Ms. Chatterjee, while talking of how TATA is almost rabidly insistent on fostering a culture of creativity and innovation, mentioned a general outline of how a company could be innovation-friendly. As per her statistics, 31% of executives state how a risk averse culture is their company’s biggest innovation set back.
But how does one foster an environment that’s conducive to innovation, she echoed the sentiments of the audience. She pointedly stated that companies should tolerate failure; innovation needs to be encouraged from the top down; there needs to be openness to new ideas; and, an atmosphere of ridicule must be done away with while challenging the status quo must be the norm.
The conclusion of her presentation segued in smoothly to the last presentation of the day by Mr. Prasenjit Bhattacharya who is the CEO of a Great Place to Work Institute in India. Mr. Bhattacharya’s presentation was on the future of work and how companies must change in order to stay competitive.
The current reality is that the proverbial ‘big fat organization’ that has thousands of employees will cease to exist. Technology, in essence, will make many jobs disappear. This has thus far been the trend for many decades and years. Consider the fact that long distance truck drivers and translators are minuscule at present. In the last 100 years, there has been a phenomenal increase in GDP along with technological innovation. But those data points should also be looked into consideration with the fact that there’s been a population explosion as well. As technological advancement increases, employment decreases — this is the present trend.
He mentioned the current dilemma that we are facing domestically, where the population are of an employable age, but are not employable in the job. He also went onto say how analytics will change the way we work and employ people. For instance, one of the current indicators of possessing potent leadership skills is how effective one is at playing video games. Compare this to how employers recruited people a few decades ago, which was based purely on academic qualifications.

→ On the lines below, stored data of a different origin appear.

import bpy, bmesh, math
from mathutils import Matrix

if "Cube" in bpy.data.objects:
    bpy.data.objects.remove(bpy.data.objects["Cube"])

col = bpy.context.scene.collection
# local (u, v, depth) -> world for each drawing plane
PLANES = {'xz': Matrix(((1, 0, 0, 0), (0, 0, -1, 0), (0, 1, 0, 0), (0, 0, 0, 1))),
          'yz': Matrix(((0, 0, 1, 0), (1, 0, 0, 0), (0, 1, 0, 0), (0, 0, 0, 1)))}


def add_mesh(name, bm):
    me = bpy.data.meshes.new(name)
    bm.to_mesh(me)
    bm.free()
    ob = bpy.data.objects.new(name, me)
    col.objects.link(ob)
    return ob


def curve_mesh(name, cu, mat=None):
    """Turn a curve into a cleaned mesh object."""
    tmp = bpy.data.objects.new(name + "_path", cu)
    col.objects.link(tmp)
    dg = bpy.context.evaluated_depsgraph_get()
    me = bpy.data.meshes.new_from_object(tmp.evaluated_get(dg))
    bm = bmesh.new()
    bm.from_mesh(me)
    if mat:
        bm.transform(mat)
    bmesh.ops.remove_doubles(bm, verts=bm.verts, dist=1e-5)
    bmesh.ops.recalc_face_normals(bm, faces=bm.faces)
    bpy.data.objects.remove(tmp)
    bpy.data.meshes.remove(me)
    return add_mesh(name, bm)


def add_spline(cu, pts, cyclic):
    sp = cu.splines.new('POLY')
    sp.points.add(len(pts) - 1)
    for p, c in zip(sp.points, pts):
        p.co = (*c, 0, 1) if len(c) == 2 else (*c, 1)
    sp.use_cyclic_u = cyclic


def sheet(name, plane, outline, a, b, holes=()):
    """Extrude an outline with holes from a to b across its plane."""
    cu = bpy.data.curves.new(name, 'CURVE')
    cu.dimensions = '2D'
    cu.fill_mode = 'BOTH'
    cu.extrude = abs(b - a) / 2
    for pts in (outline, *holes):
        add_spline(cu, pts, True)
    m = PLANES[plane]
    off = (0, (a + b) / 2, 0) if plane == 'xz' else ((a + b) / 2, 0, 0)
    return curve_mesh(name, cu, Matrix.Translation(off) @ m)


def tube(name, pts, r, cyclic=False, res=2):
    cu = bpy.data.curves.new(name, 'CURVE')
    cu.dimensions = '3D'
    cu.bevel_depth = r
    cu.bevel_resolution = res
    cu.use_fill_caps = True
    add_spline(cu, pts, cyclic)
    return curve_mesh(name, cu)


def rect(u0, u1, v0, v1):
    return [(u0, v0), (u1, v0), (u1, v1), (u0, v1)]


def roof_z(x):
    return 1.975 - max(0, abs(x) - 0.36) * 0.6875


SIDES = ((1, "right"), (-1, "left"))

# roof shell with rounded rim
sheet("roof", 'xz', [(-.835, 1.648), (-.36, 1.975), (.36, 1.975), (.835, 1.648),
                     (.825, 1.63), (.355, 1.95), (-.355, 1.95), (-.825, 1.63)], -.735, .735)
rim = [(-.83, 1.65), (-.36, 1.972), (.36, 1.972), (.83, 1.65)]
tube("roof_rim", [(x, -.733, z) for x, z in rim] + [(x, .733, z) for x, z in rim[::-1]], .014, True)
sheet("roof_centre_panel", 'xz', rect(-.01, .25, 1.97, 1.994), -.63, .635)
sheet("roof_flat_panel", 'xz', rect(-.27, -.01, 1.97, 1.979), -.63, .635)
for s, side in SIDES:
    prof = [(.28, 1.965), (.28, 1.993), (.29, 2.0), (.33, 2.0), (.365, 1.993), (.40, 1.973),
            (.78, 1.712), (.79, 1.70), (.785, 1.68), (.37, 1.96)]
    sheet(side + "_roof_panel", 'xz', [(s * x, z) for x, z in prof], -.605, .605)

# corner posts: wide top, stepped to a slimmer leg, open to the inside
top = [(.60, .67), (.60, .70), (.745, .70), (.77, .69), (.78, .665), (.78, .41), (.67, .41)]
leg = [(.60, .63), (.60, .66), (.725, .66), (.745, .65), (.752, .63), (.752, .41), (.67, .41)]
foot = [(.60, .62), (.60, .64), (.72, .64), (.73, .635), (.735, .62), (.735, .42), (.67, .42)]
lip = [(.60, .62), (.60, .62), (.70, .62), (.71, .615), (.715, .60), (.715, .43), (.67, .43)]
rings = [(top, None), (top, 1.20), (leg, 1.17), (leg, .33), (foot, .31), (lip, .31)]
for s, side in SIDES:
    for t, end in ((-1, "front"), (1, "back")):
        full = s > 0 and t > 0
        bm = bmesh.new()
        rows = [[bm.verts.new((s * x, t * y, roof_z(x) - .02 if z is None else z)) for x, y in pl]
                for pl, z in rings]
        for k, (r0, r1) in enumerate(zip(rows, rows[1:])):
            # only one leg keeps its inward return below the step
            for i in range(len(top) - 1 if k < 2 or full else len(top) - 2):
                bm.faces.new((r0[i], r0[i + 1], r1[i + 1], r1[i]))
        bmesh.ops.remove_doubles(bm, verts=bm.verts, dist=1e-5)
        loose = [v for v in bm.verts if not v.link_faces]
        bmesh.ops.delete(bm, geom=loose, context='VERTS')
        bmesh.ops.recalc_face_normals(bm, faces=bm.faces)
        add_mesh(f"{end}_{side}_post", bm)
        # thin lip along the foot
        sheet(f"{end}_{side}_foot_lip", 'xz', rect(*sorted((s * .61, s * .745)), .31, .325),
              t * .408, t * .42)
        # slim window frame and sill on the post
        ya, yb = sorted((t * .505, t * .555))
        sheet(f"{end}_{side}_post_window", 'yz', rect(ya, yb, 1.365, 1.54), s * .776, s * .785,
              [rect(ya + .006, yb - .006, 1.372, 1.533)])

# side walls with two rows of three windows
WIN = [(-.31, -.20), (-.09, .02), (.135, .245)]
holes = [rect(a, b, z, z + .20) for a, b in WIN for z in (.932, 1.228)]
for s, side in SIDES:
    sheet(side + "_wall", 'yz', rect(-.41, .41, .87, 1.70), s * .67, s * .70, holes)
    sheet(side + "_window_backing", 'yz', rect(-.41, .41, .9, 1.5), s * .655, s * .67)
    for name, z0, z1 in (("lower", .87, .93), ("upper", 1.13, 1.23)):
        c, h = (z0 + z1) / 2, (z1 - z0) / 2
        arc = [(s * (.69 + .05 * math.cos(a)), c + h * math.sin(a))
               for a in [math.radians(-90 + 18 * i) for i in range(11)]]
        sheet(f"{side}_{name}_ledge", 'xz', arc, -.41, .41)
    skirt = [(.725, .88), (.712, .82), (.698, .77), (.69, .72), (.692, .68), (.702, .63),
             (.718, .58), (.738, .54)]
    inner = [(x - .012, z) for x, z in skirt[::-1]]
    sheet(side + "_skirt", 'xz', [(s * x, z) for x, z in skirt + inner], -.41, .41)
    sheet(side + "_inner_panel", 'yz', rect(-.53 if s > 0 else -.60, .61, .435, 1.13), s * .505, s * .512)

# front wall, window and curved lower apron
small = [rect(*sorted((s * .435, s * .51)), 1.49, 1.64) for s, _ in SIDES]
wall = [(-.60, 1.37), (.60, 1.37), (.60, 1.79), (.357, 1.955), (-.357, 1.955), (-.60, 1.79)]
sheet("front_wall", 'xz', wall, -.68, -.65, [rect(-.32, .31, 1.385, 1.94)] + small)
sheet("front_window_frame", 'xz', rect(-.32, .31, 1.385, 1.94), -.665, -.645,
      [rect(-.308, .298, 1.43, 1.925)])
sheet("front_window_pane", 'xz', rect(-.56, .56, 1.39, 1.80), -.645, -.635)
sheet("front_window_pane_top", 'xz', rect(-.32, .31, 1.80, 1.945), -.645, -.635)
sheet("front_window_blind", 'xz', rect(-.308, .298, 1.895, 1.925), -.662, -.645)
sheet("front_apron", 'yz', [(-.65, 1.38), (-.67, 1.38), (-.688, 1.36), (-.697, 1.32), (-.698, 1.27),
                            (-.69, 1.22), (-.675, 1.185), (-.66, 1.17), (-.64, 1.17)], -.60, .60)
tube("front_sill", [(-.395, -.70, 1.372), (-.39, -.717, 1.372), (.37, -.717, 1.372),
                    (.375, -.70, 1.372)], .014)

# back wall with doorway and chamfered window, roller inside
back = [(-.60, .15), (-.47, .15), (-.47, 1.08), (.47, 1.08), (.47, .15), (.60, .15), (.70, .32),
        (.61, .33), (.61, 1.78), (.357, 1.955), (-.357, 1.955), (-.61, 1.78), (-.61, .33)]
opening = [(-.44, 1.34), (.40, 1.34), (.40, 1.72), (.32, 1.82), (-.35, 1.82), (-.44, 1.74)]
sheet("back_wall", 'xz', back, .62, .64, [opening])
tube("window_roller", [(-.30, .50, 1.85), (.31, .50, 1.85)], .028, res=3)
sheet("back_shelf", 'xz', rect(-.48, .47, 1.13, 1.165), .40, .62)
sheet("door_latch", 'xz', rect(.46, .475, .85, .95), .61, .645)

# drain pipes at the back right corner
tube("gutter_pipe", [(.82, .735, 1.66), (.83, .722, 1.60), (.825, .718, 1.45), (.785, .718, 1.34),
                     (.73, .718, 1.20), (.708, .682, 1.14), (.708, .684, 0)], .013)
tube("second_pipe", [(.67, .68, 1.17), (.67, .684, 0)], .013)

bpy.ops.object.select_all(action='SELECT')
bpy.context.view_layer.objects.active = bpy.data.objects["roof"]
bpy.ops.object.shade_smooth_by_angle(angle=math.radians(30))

A very pertinent argument presented by Mr. Bhattacharya was how companies in this age should be flexible in how they treat employees. The fact is that one size does not fit all; just as there’s no ‘average’ customer and companies treat all customers equally, the same is true when it comes to employees. When it comes to the treatment of employees there shouldn’t be a hierarchy as such, rather what is required is proactive communication.

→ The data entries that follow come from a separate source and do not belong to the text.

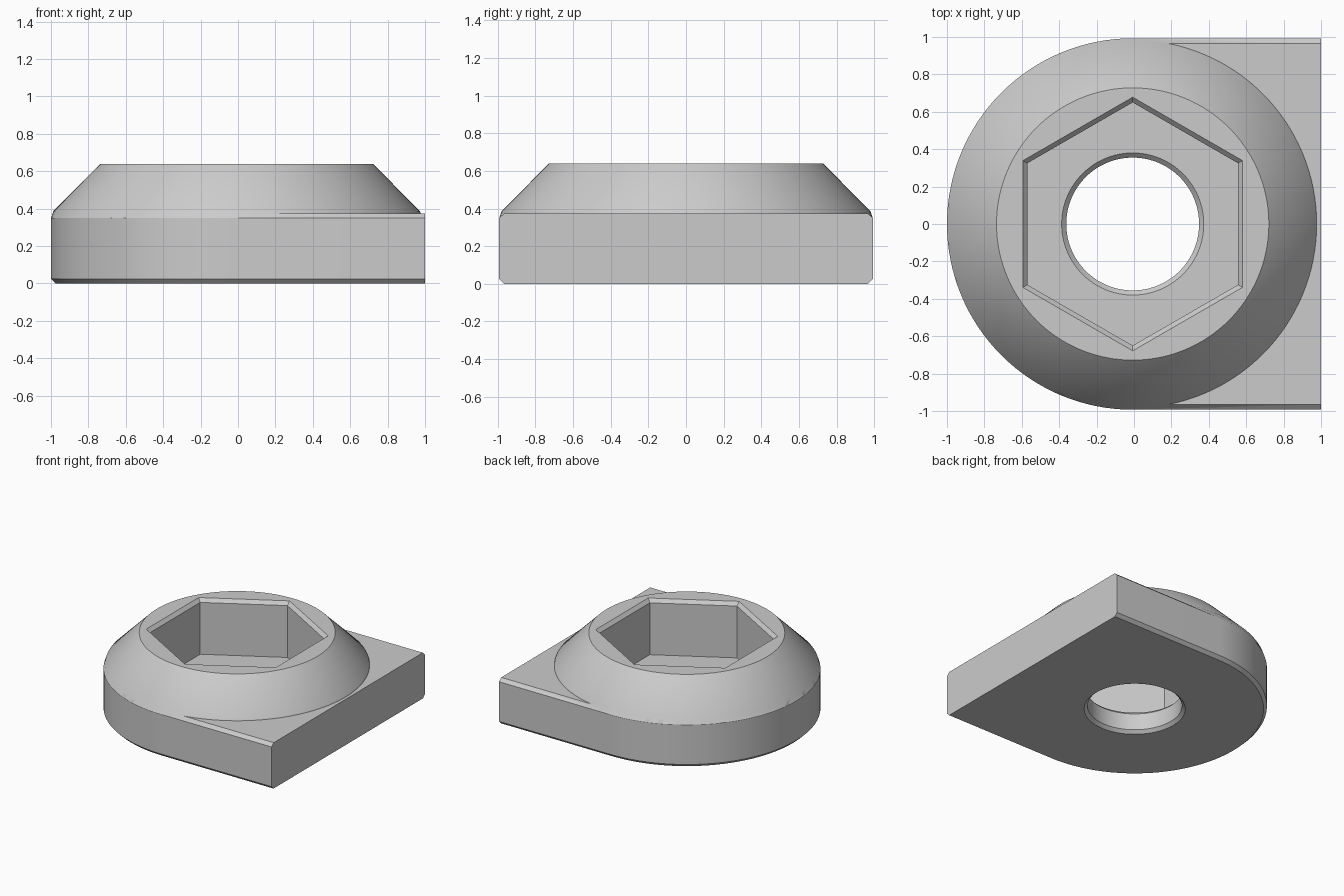
import bpy, bmesh, math

cube = bpy.data.objects.get("Cube")
if cube:
    bpy.data.objects.remove(cube, do_unlink=True)

CX = -0.007     # axis of the round end
R = 0.993       # radius of the round end
HEX = math.radians(30)

grey = bpy.data.materials.new("plain grey")
grey.use_nodes = True
colour = (0.6, 0.6, 0.6, 1)
grey.diffuse_color = colour
grey.node_tree.nodes["Principled BSDF"].inputs["Base Color"].default_value = colour


def loft(name, rings):
    """Solid through a stack of closed rings of equal length, capped at both ends."""
    bm = bmesh.new()
    loops = [[bm.verts.new(p) for p in ring] for ring in rings]
    n = len(loops[0])
    for a, b in zip(loops, loops[1:]):
        for i in range(n):
            j = (i + 1) % n
            bm.faces.new((a[i], a[j], b[j], b[i]))
    bm.faces.new(loops[0][::-1])
    bm.faces.new(loops[-1])
    bmesh.ops.recalc_face_normals(bm, faces=bm.faces)
    mesh = bpy.data.meshes.new(name)
    bm.to_mesh(mesh)
    bm.free()
    mesh.materials.append(grey)
    ob = bpy.data.objects.new(name, mesh)
    bpy.context.collection.objects.link(ob)
    return ob


def lathe(name, profile, sides=128, turn=0.0):
    """Turn a (radius, height) profile about the axis of the round end."""
    angles = [turn + math.tau * i / sides for i in range(sides)]
    return loft(name, [[(CX + r * math.cos(a), r * math.sin(a), z) for a in angles]
                       for r, z in profile])


def d_ring(r, z, steps=64):
    """Half circle on the left, straight sides running to the flat end."""
    arc = [math.pi / 2 + math.pi * i / steps for i in range(steps + 1)]
    ring = [(CX + r * math.cos(a), r * math.sin(a), z) for a in arc]
    return ring + [(1, -r, z), (1, r, z)]


def combine(target, other, operation):
    mod = target.modifiers.new(operation.lower(), 'BOOLEAN')
    mod.operation, mod.solver, mod.object = operation, 'EXACT', other
    bpy.context.view_layer.objects.active = target
    bpy.ops.object.modifier_apply(modifier=mod.name)
    bpy.data.objects.remove(other, do_unlink=True)


# Chamfered base plate with one round end
body = loft("nut_body", [d_ring(R - 0.025, 0), d_ring(R, 0.025),
                         d_ring(R, 0.35), d_ring(R - 0.028, 0.375)])

# Conical collar on top
collar = lathe("collar", [(0.9, 0.2), (R - 0.001, 0.35), (0.98, 0.387), (0.728, 0.64)])
combine(body, collar, 'UNION')

# Hexagonal pocket with a bevelled rim
pocket = lathe("pocket_cutter", [(0.65, 0.187), (0.65, 0.612), (0.678, 0.64), (0.688, 0.65)],
               sides=6, turn=HEX)
combine(body, pocket, 'DIFFERENCE')

# Through hole, countersunk at both ends
hole = lathe("hole_cutter", [(0.39, -0.01), (0.38, 0), (0.355, 0.025),
                             (0.355, 0.162), (0.38, 0.187), (0.39, 0.197)])
combine(body, hole, 'DIFFERENCE')

# Smooth curved walls, keep the chamfers crisp
bpy.ops.object.select_all(action='DESELECT')
body.select_set(True)
bpy.context.view_layer.objects.active = body
bpy.ops.object.shade_smooth_by_angle(angle=math.radians(35))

At this particular juncture, a panel discussion took place that revolved around innovation, diversity, talent management and employability, which featured Mr. Madu Ratnayake, Head of Digital, Senior VP & GM, Virtusa; Mr. Dulith Herath, CEO/Founder, Kapruka.com; Dr. Nirmal De Silva, Country Manager, Regus; and the keynote speakers. The panel was moderated by Mr. Hariharan Padmanaban, COO – Xcendant/Board Member of SLASSCOM.

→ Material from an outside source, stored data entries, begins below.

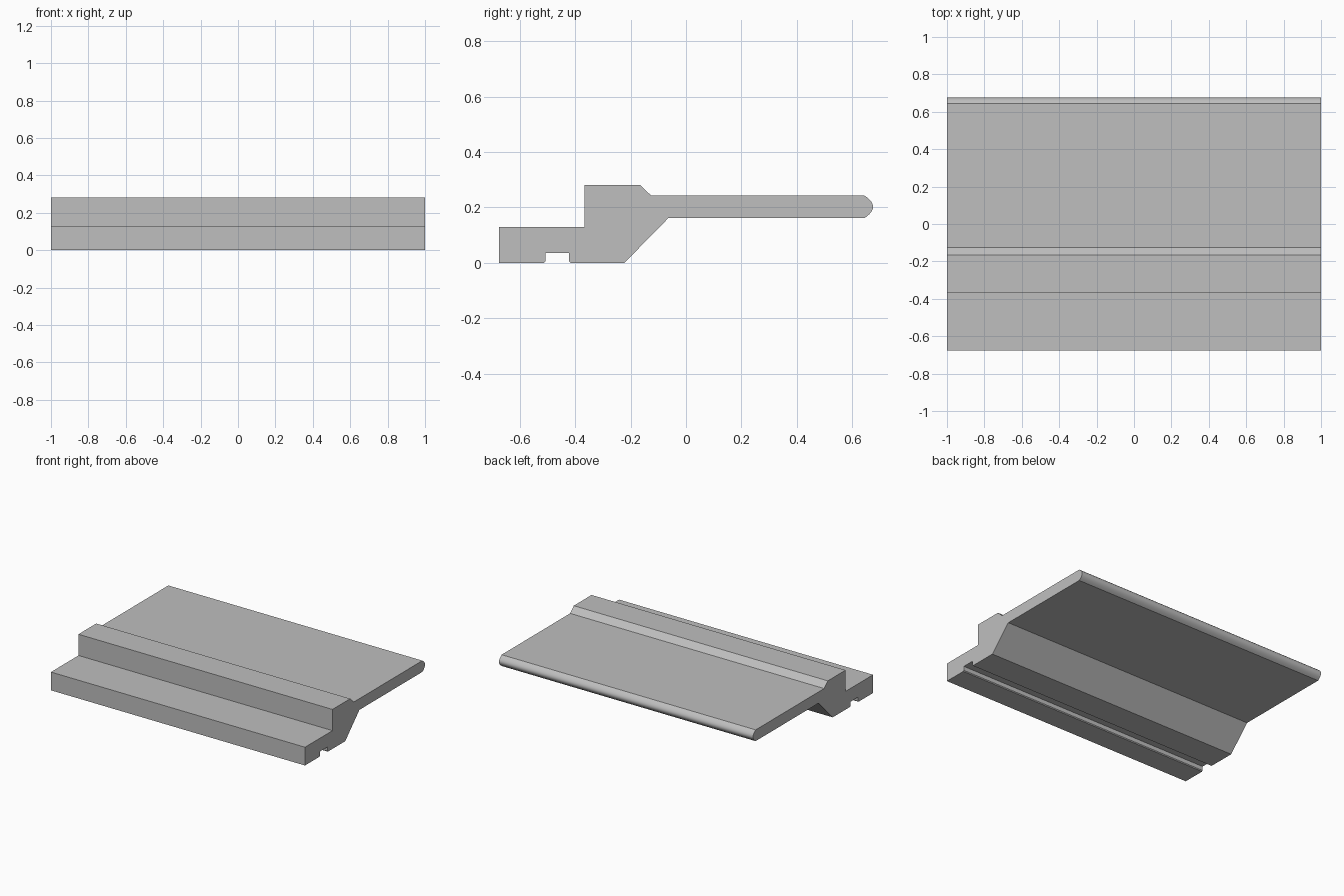
import bpy
import bmesh

cube = bpy.data.objects.get("Cube")
if cube:
    bpy.data.objects.remove(cube, do_unlink=True)

HALF_LENGTH = 1.0

grey = bpy.data.materials.new("light grey")
grey.use_nodes = True
colour = (0.52, 0.52, 0.52, 1)
grey.diffuse_color = colour
grey.node_tree.nodes["Principled BSDF"].inputs["Base Color"].default_value = colour


def rounded_edge(y, depth, z, half, steps=12):
    """Bowed rear edge of the flange, from bottom to top."""
    ts = [2 * i / steps - 1 for i in range(steps + 1)]
    return [(y + depth * (1 - t * t), z + half * t) for t in ts]


# Cross-section (y, z): underside with groove, sloped web, flange, raised step
profile = [(-0.675, 0), (-0.512, 0), (-0.507, 0.006), (-0.507, 0.035),
           (-0.422, 0.035), (-0.422, 0.006), (-0.417, 0), (-0.222, 0),
           (-0.063, 0.162)]
profile += rounded_edge(0.645, 0.03, 0.202, 0.04)
profile += [(-0.125, 0.242), (-0.166, 0.281), (-0.366, 0.281),
            (-0.366, 0.13), (-0.675, 0.13)]

# Extrude the section along x
bm = bmesh.new()
face = bm.faces.new([bm.verts.new((-HALF_LENGTH, y, z)) for y, z in profile])
result = bmesh.ops.extrude_face_region(bm, geom=[face], use_keep_orig=True)
new_verts = [v for v in result["geom"] if isinstance(v, bmesh.types.BMVert)]
bmesh.ops.translate(bm, verts=new_verts, vec=(2 * HALF_LENGTH, 0, 0))
bmesh.ops.recalc_face_normals(bm, faces=bm.faces)

mesh = bpy.data.meshes.new("stepped_profile_strip")
bm.to_mesh(mesh)
bm.free()
mesh.materials.append(grey)
strip = bpy.data.objects.new("stepped_profile_strip", mesh)
bpy.context.collection.objects.link(strip)

# Smooth only the rounded rear edge
bpy.context.view_layer.objects.active = strip
strip.select_set(True)
bpy.ops.object.shade_smooth_by_angle(angle=0.4)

After a generous buffet was laid out by Cinnamon Grand, it was time for two separate workshops: The Shifting Workplace was conducted by Mr. Prakash Hedge who is the Principal Consultant & Vice President of QAI Global, and Unleashing The Potential In A Multi-Generational Culture by Mr. Ameer Ahamed who is the CEO of Franklin Covey in Sri Lanka and Maldives.
The day was finally concluded at 6.00 pm where cocktails were served and an evening of networking was encouraged. Sponsors for People Summit 2016 included: IFS, HSBC, Regus, TATA Communications, Daily FT, Daily Mirror, LearnTV, Hemas Travels, ReadMe, Franklin Covey, QAI, The Kingsbury, Hemas Travels and E FM.